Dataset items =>

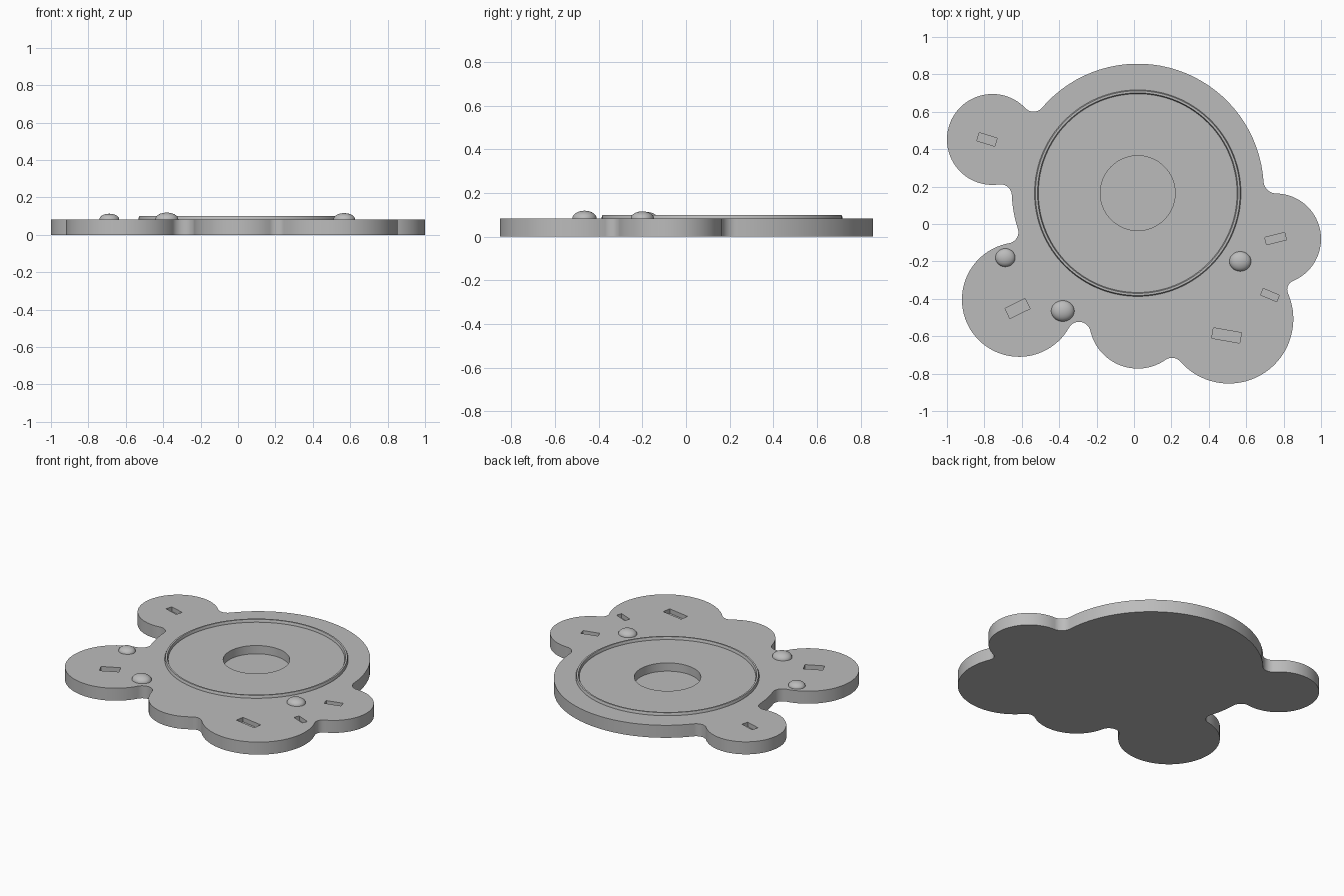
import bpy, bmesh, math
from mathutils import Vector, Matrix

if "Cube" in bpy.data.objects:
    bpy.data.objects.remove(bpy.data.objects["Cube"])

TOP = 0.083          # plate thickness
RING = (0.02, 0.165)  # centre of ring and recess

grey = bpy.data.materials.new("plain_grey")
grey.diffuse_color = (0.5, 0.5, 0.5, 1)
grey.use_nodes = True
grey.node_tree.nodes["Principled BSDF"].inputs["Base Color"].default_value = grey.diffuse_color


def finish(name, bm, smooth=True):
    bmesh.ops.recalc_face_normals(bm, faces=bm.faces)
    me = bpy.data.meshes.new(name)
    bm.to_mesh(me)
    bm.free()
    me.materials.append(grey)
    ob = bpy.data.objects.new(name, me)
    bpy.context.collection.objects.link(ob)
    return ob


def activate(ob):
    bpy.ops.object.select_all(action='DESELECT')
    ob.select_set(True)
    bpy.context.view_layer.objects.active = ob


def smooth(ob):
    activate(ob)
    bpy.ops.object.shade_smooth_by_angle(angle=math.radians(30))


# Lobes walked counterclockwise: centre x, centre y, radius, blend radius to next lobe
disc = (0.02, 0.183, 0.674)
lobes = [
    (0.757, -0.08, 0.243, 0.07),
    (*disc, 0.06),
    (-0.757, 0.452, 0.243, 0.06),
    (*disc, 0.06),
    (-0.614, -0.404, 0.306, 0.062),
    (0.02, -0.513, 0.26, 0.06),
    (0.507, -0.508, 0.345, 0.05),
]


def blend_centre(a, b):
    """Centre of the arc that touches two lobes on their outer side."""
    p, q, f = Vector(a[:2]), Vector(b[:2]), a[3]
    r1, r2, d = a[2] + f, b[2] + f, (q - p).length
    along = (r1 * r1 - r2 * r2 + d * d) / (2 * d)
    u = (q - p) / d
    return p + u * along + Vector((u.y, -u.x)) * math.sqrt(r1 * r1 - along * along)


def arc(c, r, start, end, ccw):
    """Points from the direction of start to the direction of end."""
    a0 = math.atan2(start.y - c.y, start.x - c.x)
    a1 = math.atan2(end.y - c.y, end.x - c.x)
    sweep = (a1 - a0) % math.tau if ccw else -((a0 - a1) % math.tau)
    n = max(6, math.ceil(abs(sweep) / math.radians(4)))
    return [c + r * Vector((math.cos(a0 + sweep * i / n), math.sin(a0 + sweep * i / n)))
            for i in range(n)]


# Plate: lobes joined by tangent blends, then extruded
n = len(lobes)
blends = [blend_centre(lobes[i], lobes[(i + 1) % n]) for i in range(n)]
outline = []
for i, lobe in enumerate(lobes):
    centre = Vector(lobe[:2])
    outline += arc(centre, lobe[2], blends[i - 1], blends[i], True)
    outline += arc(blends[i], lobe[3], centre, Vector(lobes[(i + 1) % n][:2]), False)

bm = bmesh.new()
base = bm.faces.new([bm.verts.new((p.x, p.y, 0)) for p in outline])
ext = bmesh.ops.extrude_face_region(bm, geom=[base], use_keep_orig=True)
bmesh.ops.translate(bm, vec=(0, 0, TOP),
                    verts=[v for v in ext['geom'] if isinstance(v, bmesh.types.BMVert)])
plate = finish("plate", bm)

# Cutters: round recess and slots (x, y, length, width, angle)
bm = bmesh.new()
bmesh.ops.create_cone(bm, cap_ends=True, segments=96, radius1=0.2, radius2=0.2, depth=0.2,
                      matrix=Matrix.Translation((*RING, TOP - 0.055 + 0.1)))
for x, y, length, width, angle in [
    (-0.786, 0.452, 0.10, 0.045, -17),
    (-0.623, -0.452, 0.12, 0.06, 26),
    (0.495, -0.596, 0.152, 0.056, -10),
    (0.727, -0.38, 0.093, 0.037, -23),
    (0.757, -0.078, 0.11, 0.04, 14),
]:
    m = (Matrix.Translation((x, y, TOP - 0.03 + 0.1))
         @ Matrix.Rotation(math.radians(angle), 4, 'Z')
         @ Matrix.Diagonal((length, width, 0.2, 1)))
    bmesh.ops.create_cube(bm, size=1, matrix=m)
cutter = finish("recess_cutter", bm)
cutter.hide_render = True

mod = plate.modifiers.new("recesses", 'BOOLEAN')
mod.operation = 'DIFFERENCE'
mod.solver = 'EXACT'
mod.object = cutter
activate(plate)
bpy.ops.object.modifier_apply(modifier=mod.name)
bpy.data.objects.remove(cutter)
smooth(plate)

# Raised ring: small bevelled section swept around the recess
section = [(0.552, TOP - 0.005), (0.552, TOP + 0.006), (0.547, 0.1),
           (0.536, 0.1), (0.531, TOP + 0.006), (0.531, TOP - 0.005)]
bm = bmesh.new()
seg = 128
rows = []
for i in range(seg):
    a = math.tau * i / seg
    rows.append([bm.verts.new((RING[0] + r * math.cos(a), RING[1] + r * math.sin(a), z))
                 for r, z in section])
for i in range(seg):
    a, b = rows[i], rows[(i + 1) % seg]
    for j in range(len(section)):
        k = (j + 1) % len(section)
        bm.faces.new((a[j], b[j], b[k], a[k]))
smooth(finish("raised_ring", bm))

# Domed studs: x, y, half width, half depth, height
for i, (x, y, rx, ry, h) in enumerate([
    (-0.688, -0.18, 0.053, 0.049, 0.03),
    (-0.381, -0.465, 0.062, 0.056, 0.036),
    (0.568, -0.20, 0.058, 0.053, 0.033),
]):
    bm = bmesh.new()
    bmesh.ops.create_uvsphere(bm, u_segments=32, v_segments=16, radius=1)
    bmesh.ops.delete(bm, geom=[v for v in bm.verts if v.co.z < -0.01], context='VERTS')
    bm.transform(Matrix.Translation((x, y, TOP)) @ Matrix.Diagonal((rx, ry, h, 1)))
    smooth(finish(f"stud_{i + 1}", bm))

To do => Whenever a line in the entries above includes the word "materials", pull that line out.

Response box =>
grey = bpy.data.materials.new("plain_grey")
    me.materials.append(grey)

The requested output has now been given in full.